* _WORK REQUIRED_
Please copy out the entries below exactly, beginning with the line that contains "for name, z" and ending with the line that contains "for sx, side", and include nothing outside that span.

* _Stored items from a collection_
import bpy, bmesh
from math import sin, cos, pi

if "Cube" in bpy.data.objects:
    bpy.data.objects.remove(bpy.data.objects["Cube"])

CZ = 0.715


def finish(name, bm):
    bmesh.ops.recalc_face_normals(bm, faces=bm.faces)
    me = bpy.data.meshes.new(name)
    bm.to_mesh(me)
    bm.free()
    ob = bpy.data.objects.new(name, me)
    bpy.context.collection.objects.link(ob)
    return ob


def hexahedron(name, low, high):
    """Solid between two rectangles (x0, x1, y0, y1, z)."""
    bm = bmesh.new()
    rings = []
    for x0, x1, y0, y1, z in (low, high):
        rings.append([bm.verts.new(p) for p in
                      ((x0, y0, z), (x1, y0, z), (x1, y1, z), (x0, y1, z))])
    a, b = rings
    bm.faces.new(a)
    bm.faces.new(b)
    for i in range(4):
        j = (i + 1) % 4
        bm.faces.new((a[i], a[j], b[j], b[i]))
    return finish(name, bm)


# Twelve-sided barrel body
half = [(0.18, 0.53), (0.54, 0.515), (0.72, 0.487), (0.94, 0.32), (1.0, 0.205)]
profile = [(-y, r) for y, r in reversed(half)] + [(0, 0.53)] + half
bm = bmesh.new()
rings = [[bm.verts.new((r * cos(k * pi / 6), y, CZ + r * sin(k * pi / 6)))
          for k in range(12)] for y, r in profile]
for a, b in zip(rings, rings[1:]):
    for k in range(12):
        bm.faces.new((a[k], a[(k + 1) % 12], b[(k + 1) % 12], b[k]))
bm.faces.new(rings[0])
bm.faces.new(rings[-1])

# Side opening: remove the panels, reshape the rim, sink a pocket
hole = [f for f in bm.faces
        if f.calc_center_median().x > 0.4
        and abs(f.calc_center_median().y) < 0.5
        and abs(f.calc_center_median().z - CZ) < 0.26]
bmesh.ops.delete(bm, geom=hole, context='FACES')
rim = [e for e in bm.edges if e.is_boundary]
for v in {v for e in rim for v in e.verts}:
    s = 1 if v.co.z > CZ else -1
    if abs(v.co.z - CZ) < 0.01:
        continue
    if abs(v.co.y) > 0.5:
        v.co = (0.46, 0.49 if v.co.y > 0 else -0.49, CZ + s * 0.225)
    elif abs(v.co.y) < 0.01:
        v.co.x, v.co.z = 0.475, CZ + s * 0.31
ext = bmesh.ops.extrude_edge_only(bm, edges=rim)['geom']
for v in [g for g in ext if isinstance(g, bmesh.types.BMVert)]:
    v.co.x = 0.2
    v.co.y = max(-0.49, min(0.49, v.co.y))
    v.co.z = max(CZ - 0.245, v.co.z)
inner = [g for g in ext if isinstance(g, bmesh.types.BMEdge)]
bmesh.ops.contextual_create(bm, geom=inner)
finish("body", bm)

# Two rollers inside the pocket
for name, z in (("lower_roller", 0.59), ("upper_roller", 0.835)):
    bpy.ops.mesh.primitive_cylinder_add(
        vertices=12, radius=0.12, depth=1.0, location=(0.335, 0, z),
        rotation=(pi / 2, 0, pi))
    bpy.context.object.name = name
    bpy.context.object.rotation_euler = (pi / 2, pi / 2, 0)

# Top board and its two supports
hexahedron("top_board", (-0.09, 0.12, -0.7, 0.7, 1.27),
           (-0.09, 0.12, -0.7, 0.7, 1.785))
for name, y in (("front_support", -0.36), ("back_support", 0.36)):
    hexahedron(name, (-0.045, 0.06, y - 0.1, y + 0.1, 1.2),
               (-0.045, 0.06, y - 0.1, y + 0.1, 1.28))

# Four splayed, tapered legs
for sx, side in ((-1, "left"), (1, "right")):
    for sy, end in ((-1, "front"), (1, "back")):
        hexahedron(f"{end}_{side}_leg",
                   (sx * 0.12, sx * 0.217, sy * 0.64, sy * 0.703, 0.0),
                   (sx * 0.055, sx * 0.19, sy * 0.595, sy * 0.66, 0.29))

* _RESULT_
for name, z in (("lower_roller", 0.59), ("upper_roller", 0.835)):
    bpy.ops.mesh.primitive_cylinder_add(
        vertices=12, radius=0.12, depth=1.0, location=(0.335, 0, z),
        rotation=(pi / 2, 0, pi))
    bpy.context.object.name = name
    bpy.context.object.rotation_euler = (pi / 2, pi / 2, 0)

# Top board and its two supports
hexahedron("top_board", (-0.09, 0.12, -0.7, 0.7, 1.27),
           (-0.09, 0.12, -0.7, 0.7, 1.785))
for name, y in (("front_support", -0.36), ("back_support", 0.36)):
    hexahedron(name, (-0.045, 0.06, y - 0.1, y + 0.1, 1.2),
               (-0.045, 0.06, y - 0.1, y + 0.1, 1.28))

# Four splayed, tapered legs
for sx, side in ((-1, "left"), (1, "right")):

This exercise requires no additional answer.